### [DATA SHOWN]
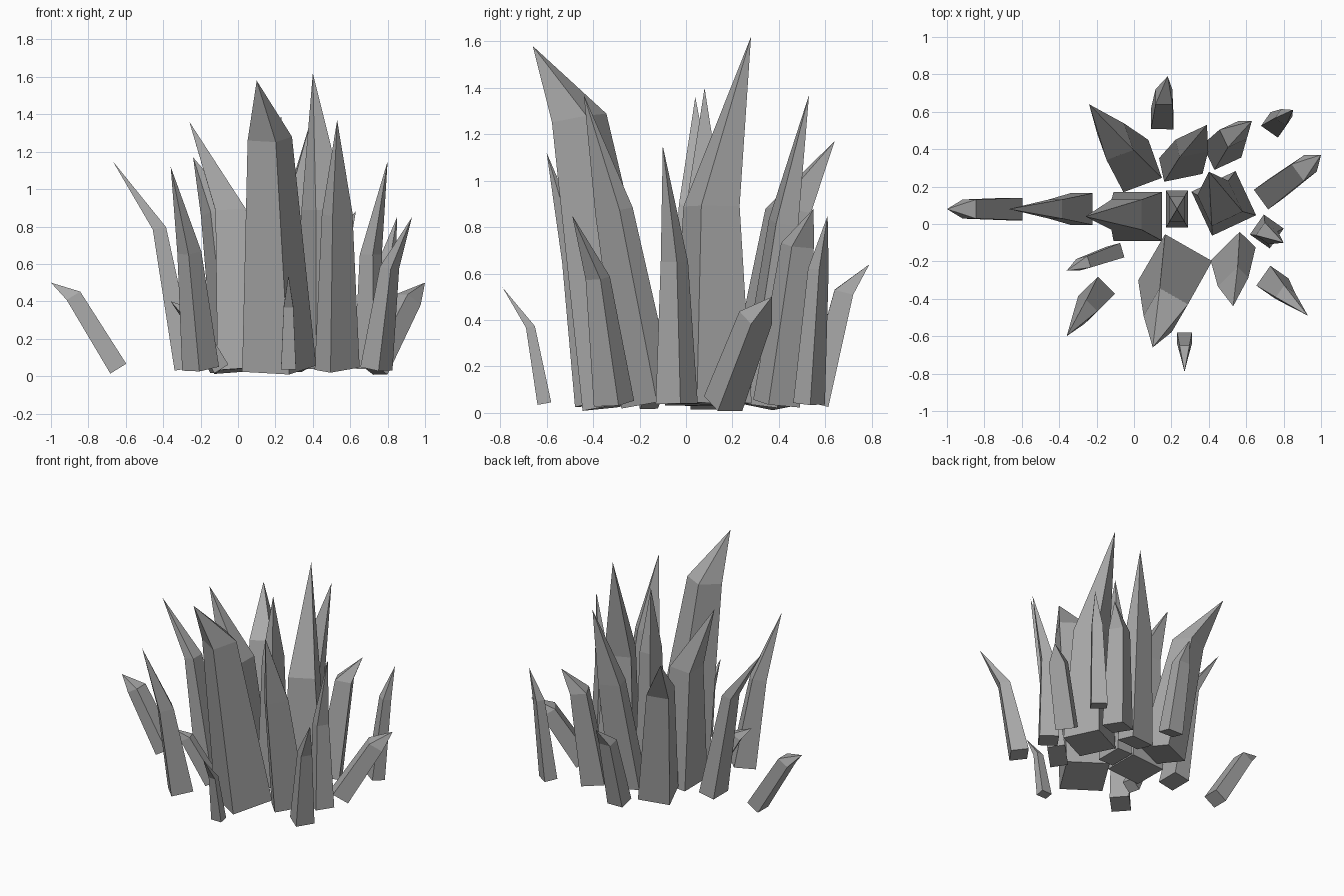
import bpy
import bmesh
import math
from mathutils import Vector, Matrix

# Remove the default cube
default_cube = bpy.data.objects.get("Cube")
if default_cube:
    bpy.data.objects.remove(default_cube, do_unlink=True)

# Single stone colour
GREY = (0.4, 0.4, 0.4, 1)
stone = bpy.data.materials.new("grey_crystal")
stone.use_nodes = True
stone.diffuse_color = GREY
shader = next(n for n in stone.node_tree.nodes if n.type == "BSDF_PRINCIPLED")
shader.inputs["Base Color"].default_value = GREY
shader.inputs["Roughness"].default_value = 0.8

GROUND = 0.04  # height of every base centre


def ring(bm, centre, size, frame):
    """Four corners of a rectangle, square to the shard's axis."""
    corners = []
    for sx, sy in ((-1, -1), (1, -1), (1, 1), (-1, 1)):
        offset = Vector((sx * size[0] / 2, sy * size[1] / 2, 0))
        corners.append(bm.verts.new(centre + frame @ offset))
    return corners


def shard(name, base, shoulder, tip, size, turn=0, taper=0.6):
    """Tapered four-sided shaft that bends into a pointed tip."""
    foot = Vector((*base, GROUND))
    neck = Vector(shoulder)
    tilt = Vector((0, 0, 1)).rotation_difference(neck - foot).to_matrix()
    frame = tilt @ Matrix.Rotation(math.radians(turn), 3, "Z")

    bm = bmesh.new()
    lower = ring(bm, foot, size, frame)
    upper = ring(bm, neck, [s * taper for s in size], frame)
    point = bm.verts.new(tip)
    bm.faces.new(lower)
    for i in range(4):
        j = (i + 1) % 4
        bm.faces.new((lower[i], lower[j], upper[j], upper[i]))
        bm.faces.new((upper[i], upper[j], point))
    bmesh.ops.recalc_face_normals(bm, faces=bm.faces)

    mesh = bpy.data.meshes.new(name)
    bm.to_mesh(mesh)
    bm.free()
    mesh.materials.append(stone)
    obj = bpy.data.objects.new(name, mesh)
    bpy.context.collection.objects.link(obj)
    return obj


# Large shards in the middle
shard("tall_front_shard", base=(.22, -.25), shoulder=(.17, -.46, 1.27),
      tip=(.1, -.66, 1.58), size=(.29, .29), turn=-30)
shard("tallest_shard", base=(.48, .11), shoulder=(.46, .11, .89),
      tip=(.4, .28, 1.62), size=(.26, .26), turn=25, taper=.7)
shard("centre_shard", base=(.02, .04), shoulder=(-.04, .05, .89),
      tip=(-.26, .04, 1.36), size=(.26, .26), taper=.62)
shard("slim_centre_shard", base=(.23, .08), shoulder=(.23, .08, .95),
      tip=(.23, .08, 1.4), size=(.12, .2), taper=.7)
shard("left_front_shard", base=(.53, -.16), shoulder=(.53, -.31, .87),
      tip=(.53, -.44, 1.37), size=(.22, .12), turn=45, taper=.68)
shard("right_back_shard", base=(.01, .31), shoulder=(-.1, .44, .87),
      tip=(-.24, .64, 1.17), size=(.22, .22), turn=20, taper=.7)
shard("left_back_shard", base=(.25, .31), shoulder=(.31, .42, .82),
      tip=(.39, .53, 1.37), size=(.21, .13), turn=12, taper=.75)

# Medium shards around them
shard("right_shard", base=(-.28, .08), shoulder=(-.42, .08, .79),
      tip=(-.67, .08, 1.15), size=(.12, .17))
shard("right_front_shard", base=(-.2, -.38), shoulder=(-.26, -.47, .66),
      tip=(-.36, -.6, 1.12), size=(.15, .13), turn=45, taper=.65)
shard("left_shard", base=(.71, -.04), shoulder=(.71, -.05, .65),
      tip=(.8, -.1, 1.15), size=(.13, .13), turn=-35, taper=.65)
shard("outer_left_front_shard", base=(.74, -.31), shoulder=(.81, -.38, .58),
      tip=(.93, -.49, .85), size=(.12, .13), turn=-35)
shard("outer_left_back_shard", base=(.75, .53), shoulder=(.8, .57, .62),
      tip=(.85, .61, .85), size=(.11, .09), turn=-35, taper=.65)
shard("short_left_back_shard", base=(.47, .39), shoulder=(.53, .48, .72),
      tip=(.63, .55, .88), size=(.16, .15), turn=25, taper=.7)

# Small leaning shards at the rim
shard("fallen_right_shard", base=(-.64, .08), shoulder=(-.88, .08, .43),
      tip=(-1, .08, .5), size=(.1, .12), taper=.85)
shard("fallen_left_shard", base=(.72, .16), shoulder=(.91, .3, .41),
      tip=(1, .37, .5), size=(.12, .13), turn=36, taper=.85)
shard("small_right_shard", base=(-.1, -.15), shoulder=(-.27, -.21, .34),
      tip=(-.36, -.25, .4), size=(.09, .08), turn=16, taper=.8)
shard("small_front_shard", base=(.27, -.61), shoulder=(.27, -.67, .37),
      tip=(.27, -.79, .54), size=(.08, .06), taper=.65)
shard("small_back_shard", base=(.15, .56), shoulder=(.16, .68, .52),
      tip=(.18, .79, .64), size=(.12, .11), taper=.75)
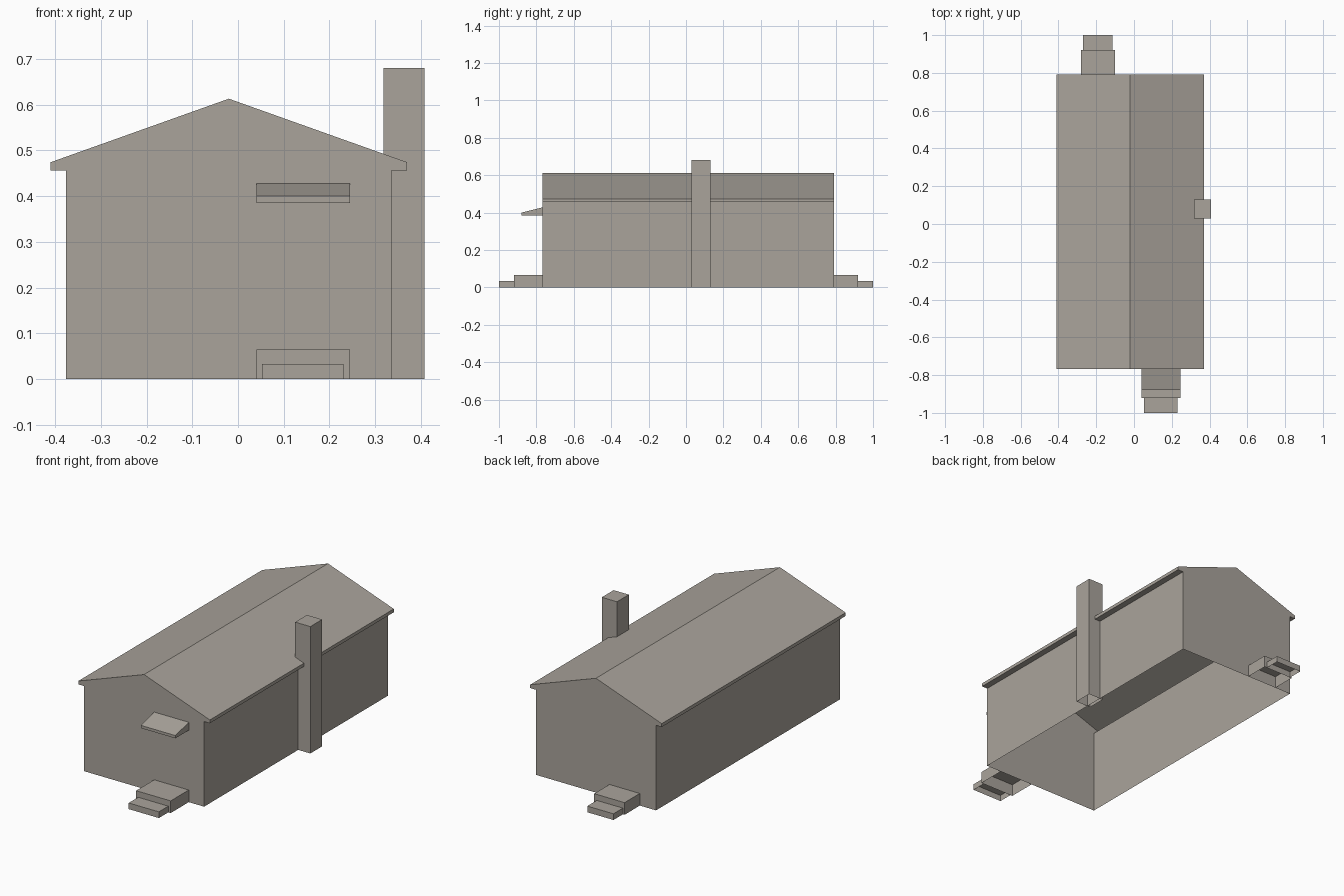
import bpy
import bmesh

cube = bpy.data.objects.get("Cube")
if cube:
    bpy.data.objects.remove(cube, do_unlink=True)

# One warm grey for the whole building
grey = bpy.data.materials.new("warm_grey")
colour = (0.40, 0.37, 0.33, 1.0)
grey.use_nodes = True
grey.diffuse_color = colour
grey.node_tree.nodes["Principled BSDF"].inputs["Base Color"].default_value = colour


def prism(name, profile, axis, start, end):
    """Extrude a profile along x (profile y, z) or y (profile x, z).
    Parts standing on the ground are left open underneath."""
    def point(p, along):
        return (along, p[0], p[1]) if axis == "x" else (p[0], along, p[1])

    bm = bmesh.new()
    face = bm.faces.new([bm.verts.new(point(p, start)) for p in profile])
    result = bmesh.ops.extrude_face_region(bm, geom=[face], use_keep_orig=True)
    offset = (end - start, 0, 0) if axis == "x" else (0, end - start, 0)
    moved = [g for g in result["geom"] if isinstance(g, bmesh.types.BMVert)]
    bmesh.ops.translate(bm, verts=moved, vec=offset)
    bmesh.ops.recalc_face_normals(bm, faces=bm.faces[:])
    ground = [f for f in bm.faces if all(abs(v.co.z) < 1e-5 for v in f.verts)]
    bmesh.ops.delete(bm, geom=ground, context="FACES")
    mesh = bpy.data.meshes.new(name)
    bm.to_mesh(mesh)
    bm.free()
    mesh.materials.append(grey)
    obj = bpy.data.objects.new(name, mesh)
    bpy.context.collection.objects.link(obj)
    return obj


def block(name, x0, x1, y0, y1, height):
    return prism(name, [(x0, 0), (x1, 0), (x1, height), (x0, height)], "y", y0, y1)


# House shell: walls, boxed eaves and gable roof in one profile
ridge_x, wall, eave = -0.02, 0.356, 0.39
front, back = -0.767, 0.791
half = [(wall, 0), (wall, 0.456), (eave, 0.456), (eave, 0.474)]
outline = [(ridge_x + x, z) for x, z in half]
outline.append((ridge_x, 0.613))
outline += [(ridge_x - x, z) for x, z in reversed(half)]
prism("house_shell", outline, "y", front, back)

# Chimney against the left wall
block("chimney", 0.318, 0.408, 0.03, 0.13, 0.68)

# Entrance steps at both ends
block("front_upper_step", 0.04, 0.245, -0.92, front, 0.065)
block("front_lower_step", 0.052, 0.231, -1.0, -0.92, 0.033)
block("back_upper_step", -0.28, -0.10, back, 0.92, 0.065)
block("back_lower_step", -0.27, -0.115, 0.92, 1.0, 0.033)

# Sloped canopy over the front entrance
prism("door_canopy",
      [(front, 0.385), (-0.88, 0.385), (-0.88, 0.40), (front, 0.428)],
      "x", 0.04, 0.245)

### [EXERCISE PROMPT]
Print once more, exactly, the lines that start at the top of the records above and end at the line with "stone.diffuse_color = GREY", skipping all pictures.

### [ANSWER TO THE PROBLEM]
import bpy
import bmesh
import math
from mathutils import Vector, Matrix

# Remove the default cube
default_cube = bpy.data.objects.get("Cube")
if default_cube:
    bpy.data.objects.remove(default_cube, do_unlink=True)

# Single stone colour
GREY = (0.4, 0.4, 0.4, 1)
stone = bpy.data.materials.new("grey_crystal")
stone.use_nodes = True
stone.diffuse_color = GREY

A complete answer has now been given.